I. What is in the Bible Regarding Drunkenness and Moderate Drinking?
Drunkenness is quite clearly a sin. Drunkards are listed among those who will not enter God’s kingdom (1 Corinthians 6:10). Drunkenness and drunkards are never looked at positively. It is referred to negatively often (Psalm 69:12, Proverbs 23:21, Luke 7:34).
However, a much more controversial question regards moderate drinking. Is it ever okay to drink alcohol in any amount?
Well, ponder this:
Was Jesus unfairly called a drunkard for drinking grape juice (Matthew 11:19)?
When God explicitly told the Israelites that they could buy “wine or other fermented drink” when listing suggested foods for the tithe feats, did He mean they could buy it but had to pour it out (Deuteronomy 14:26)?
What of God’s promise of “aged wine” for believers in Isaiah 25:6? Aged wine means alcoholic wine; that’s just what happens when you let grape juice sit out long enough to be “aged.” I know it’s probably symbolic, but would God use pornography or temple prostitutes as symbols for the joy of eternal life?
In Titus 2:3, Paul tells Titus “Likewise, teach the older women to be reverent in the way they live, not to be slanderers or addicted to much wine, but to teach what is good.” Why not just say tell them to avoid wine entirely , if it is a sin to drink it? In case anyone wants to play the “wine means grape juice” game (because it sometimes does), why mention it at all. Don’t drink much grape juice? Similar idea regarding 1 Timothy 3:8
Although this is not conclusive, the fact that people were getting drunk at the celebrations of the Lord’s supper does imply that the wine Jesus used for His blood was alcoholic, not grape juice (1 Corinthians 11:21).
(Courtesy of Bruce M. Sabin, http://www.brucesabin.com/alcohol.html).
II. “Drinking has no benefits in moderation, but it does harm in excess.”
First of all, it’s not entirely true. It’s been known for decades that moderate wine consumption (1 or 2 glasses a day) reduces heart the risk of heart disease. Alcohol in general does have some slight benefits by thinning the blood.

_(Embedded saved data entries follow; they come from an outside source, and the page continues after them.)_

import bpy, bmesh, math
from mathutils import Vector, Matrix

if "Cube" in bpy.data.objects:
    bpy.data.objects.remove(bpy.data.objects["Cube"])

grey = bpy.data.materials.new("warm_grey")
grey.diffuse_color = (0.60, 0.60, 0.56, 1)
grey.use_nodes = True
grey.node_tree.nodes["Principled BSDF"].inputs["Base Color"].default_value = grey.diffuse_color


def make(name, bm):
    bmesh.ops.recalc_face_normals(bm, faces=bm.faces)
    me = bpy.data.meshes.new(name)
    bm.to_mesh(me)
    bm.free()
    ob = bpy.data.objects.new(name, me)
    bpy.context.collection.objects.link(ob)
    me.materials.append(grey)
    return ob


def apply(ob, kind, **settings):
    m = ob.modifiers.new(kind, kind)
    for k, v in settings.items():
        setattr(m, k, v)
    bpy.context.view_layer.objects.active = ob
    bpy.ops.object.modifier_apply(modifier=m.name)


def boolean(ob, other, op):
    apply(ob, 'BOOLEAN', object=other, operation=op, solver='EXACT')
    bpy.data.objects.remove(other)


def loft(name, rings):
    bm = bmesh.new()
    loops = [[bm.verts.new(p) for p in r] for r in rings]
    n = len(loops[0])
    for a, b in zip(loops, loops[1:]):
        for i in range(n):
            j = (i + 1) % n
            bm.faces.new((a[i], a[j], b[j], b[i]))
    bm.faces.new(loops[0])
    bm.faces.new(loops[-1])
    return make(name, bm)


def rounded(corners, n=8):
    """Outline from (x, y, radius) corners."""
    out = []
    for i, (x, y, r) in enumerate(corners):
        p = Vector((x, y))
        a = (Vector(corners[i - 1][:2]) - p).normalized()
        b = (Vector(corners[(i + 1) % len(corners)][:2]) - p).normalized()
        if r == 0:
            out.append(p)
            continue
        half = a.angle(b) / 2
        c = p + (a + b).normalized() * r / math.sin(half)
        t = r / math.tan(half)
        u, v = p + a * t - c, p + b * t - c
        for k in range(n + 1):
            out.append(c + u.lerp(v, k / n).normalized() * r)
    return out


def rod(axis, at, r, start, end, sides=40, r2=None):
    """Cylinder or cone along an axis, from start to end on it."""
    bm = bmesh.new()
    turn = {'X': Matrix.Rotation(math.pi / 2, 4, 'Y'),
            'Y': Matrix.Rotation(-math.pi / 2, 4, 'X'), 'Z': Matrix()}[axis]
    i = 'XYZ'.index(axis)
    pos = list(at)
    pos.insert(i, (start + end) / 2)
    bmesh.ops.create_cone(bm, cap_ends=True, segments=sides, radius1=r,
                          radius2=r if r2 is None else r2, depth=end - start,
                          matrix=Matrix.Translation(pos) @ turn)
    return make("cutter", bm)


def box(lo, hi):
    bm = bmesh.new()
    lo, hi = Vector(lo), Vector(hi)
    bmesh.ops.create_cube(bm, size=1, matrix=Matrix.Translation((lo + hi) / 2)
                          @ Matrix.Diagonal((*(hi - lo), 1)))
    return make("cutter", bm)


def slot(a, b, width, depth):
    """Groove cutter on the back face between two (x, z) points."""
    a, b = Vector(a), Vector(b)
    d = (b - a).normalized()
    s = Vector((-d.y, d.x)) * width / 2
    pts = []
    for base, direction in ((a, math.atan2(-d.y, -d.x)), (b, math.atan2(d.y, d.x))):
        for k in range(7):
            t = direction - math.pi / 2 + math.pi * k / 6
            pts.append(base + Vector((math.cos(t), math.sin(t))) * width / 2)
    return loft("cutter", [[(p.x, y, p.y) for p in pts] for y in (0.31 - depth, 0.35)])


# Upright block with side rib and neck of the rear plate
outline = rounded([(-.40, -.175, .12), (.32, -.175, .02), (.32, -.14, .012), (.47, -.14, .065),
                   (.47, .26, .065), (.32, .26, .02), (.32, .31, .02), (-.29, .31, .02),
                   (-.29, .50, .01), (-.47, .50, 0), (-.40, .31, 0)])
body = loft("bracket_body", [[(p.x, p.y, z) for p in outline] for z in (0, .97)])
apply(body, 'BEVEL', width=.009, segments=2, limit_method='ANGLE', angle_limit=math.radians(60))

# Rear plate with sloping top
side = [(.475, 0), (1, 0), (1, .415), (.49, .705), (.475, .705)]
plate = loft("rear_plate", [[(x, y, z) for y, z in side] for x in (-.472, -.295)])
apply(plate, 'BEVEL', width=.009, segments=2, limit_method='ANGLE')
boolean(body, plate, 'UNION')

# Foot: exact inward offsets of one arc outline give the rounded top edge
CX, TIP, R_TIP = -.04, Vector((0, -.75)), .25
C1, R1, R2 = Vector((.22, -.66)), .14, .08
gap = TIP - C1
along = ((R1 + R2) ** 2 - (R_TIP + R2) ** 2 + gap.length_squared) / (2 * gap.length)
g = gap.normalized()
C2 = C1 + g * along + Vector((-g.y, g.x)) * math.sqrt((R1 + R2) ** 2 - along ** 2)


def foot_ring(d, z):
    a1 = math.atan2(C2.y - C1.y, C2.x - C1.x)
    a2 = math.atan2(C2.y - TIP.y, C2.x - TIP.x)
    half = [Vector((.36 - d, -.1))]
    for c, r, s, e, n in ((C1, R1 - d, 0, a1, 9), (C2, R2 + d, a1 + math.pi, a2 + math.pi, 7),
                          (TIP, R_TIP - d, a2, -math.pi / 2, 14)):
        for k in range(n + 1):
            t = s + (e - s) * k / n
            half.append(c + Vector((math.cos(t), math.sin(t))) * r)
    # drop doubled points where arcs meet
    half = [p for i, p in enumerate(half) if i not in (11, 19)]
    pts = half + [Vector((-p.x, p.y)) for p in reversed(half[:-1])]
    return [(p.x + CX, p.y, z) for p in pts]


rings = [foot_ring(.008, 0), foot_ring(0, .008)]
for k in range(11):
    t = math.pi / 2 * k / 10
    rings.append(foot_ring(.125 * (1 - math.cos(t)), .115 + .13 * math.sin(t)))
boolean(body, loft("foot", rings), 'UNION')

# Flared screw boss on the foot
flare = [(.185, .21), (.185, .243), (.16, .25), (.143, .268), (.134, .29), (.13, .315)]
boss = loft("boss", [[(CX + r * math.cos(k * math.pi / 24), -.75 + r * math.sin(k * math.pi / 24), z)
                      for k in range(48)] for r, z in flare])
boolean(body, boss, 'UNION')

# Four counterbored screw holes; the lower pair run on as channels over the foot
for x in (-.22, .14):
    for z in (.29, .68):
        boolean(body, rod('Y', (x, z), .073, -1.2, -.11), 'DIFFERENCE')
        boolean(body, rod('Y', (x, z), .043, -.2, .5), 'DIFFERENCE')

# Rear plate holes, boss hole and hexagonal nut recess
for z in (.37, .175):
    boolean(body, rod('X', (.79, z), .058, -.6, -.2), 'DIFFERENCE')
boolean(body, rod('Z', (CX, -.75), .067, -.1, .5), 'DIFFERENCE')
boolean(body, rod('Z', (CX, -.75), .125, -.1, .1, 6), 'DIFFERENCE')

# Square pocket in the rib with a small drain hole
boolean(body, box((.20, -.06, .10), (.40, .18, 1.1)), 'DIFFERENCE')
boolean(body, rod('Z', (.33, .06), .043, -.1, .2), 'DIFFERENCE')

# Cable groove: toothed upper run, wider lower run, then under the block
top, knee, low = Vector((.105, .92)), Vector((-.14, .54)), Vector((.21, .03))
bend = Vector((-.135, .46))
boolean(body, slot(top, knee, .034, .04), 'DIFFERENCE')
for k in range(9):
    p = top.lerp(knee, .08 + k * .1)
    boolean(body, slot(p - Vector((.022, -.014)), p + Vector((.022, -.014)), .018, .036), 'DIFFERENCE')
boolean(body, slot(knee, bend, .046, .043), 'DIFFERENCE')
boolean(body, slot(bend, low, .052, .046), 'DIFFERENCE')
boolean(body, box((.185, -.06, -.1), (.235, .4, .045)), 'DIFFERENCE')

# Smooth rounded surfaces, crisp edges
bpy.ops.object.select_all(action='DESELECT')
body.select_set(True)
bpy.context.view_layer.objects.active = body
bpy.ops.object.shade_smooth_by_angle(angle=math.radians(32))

Secondly, candy bars and TV can be sinful in excess, and they have no real value in moderation other than the fact that we like them. Is having a single candy bar or a TV show before bed sinful too? Anyone been to the movies lately?
III. Drinking Any Amount Makes Christians Look Sinful
That’s a bit of an assumption…who’s to say an unbeliever would even think twice? Unless we preach “alcohol is bad,” and then drink, why would anyone notice or care? Think about it; most people (at least in our culture) don’t think drinking is sinful…How bad would it normally make one look to do something that is not a sin in front of people who don’t think it is sinful…?
Secondly, what if moderate, non-sinful drinking (because using the appearrences argument assumes it is not inherently sinful) is used for good? What if a pastor accepts an invitation to have a beer with his unbelieving neighbor, giving him a chance to share the Gospel? Remember Jesus eating and drinking with tax collectors (and getting slandered for it) so that they might repent (some did, like Zaccheus – Luke 19:1-9)?
NOTE: It is very important to be good witnesses and consider how our actions look to people. We should be vigilant in all situations and consider our actions accordingly. Sometimes it is wrong to do something that would be right in another situation (like eating or drinking certain things in front of certain people may be wrong even if it is okay elsewhere – Romans 14:20-21). But you gotta draw the line somewhere…
IV. In Closing
To those who really think it is a sin to drink at all: I won’t tempt you or drink in your presence or do anything that will cause you to stumble – you are more important than wine and love is more important than freedom. In fact, out of respect to the governing authorities I do not drink at all being under 21 (though I will be legal soon). Also, there is nothing wrong with choosing not to drink. For some it might be the best thing. I say that it’s a matter of personal choice and conscience. However, although drunkenness is quite clearly sin, I have not been convinced at all that it is a sin to drink.
(For a more in depth argument, see this article by southern Baptist by Bruce M. Sabin – it’s referred to above but here you go again: http://www.brucesabin.com/alcohol.html)
Until next time…
(Originally published 09/04/2009:http://3-ringbinder.blogspot.com/2009/09/my-take-on-drinking.html. Immaterial changes have been made).